I've been trying to get a feel for Q-learning and reinforcement learning in general by implementing the algorithms for simplified problems. I was able to get a Q-learning algorithm with TD($\lambda$) to work online using eligibility traces on a problem with a finite set of states and actions.
Now I'm trying to apply Q-learning to a problem with continuous states and actions. I know that the lookup table for Q can be replaced by a function approximator, but extending TD(0) to TD($\lambda$) in an online algorithm seems less trivial.
I've seen it mentioned that eligibility traces can be applied to the weights of the function approximator rather than the state-action space. But I'm unclear on (1) how the calculations are equivalent, and (2) how it solves the problem as the weight space is also continuous.

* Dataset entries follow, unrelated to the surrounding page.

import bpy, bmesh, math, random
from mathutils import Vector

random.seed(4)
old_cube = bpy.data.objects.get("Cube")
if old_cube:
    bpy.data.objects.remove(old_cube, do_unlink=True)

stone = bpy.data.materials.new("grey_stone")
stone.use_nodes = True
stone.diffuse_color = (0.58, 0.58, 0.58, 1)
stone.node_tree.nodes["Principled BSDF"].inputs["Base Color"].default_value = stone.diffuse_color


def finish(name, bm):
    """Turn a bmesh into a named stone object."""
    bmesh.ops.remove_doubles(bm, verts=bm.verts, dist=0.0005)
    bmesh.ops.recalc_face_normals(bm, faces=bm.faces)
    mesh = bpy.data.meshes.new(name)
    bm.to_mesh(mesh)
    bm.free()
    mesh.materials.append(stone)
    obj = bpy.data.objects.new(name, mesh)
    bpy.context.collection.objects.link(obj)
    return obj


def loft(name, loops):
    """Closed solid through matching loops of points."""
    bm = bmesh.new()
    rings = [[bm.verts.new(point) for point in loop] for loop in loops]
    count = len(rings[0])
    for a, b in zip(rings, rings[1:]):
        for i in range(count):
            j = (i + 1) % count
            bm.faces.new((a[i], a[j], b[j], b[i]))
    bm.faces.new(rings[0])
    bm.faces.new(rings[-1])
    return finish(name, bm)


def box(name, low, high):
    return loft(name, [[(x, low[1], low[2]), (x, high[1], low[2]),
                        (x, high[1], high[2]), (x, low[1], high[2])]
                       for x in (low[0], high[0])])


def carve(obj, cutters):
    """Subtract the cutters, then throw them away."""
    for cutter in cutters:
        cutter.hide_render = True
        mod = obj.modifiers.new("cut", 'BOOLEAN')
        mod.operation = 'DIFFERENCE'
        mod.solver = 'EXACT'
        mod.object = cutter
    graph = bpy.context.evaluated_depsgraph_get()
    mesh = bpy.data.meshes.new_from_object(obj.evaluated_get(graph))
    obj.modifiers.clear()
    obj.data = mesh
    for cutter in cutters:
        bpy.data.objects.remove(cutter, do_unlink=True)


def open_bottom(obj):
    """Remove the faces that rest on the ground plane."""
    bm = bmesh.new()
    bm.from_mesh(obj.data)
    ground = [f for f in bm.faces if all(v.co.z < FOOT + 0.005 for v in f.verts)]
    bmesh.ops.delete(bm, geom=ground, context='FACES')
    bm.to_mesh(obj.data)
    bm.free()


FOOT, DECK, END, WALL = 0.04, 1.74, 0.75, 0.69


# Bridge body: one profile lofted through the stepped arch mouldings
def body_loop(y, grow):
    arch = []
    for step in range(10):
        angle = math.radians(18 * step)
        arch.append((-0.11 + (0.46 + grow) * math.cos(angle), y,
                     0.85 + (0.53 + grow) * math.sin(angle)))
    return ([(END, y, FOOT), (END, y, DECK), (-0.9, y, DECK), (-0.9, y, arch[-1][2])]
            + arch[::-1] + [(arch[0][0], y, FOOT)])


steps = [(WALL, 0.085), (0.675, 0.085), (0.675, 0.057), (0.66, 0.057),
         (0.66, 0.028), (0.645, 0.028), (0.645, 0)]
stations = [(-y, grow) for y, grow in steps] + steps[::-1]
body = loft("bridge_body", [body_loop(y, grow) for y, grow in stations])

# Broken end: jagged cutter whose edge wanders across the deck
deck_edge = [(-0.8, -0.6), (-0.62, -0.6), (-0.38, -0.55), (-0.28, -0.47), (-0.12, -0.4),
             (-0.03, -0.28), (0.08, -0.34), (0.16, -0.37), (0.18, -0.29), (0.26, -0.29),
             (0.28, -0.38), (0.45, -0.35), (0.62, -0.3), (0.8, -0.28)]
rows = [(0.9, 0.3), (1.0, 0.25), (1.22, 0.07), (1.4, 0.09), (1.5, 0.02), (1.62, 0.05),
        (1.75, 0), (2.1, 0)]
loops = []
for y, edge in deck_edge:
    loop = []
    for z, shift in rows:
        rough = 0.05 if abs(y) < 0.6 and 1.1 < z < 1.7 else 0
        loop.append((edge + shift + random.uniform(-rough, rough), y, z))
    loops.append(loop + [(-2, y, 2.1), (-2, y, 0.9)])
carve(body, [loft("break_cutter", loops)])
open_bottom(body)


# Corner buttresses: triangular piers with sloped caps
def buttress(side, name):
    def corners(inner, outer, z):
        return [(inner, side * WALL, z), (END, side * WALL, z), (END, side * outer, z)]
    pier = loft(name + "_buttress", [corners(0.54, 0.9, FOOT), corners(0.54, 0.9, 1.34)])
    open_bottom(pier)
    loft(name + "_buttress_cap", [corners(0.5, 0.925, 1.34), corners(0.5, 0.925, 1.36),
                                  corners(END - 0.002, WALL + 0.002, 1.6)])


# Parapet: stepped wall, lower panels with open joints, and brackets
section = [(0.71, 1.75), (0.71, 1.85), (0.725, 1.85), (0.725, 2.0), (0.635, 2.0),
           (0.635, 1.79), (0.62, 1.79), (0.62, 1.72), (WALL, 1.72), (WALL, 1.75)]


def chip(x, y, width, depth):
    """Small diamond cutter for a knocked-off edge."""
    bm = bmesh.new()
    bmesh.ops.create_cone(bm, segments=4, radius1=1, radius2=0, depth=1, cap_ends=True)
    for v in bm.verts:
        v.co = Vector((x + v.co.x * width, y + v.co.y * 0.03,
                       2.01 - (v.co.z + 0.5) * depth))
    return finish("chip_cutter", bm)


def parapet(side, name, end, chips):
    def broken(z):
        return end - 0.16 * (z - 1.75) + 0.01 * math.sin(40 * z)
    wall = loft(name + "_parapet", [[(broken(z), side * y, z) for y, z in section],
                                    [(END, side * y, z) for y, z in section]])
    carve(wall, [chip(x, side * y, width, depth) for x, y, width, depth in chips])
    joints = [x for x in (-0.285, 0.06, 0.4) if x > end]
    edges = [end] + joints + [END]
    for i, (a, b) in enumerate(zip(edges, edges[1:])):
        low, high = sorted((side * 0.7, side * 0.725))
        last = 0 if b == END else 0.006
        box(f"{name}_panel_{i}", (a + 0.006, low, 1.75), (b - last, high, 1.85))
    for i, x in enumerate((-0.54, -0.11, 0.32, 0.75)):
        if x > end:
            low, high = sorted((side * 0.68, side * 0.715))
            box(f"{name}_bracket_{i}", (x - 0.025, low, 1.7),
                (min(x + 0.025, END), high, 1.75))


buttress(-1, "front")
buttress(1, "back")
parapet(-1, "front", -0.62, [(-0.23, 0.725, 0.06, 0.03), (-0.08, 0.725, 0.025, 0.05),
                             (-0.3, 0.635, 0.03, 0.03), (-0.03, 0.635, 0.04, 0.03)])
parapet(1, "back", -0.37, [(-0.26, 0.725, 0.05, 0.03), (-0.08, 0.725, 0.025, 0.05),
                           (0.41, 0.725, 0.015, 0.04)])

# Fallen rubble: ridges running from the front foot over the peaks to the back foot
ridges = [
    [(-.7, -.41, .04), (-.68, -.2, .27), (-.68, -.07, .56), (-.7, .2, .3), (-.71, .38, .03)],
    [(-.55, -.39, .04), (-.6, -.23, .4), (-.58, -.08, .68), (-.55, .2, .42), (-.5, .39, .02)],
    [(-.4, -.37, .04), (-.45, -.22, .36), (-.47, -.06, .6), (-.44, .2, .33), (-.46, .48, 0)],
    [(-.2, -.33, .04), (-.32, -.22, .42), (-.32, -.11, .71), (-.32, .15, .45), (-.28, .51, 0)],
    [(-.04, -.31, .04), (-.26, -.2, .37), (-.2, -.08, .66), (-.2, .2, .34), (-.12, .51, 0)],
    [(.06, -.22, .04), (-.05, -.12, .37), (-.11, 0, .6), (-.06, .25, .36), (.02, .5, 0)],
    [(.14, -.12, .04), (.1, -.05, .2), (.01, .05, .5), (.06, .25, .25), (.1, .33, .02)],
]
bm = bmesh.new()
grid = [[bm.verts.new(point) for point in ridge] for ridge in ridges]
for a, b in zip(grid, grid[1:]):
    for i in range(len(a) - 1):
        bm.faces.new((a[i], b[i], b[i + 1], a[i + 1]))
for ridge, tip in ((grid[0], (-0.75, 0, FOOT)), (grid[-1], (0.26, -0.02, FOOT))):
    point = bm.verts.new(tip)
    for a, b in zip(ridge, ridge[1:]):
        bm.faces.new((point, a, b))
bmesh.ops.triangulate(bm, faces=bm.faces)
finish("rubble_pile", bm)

Additionally, updating according to the eligibility traces seems to be very inefficient in this context. If I were using a multi-layer perception function approximator, wouldn't I have to run multiple backpropagations in each time step for the different trace updates?
How are these problems dealt with in practice?
A couple of ideas I have that may or may not be legitimate:
Keep the eligibility trace as a lookup table that is reset between episodes (enforce episodes even if they are artificial to the problem by terminating at some given time step?). Though this doesn't really solve the backprop issue unless the episodes are very small.
Keep a running queue of the past n visited state-actions and only apply the eligibility trace updates to those state-actions. With $\lambda = 0.9$, after ~20 iterations the updates become so marginal; couldn't the rest just be thrown away and still maintain a good approximation of the TD($\lambda$) return?
Any ideas/clues/hints would be helpful.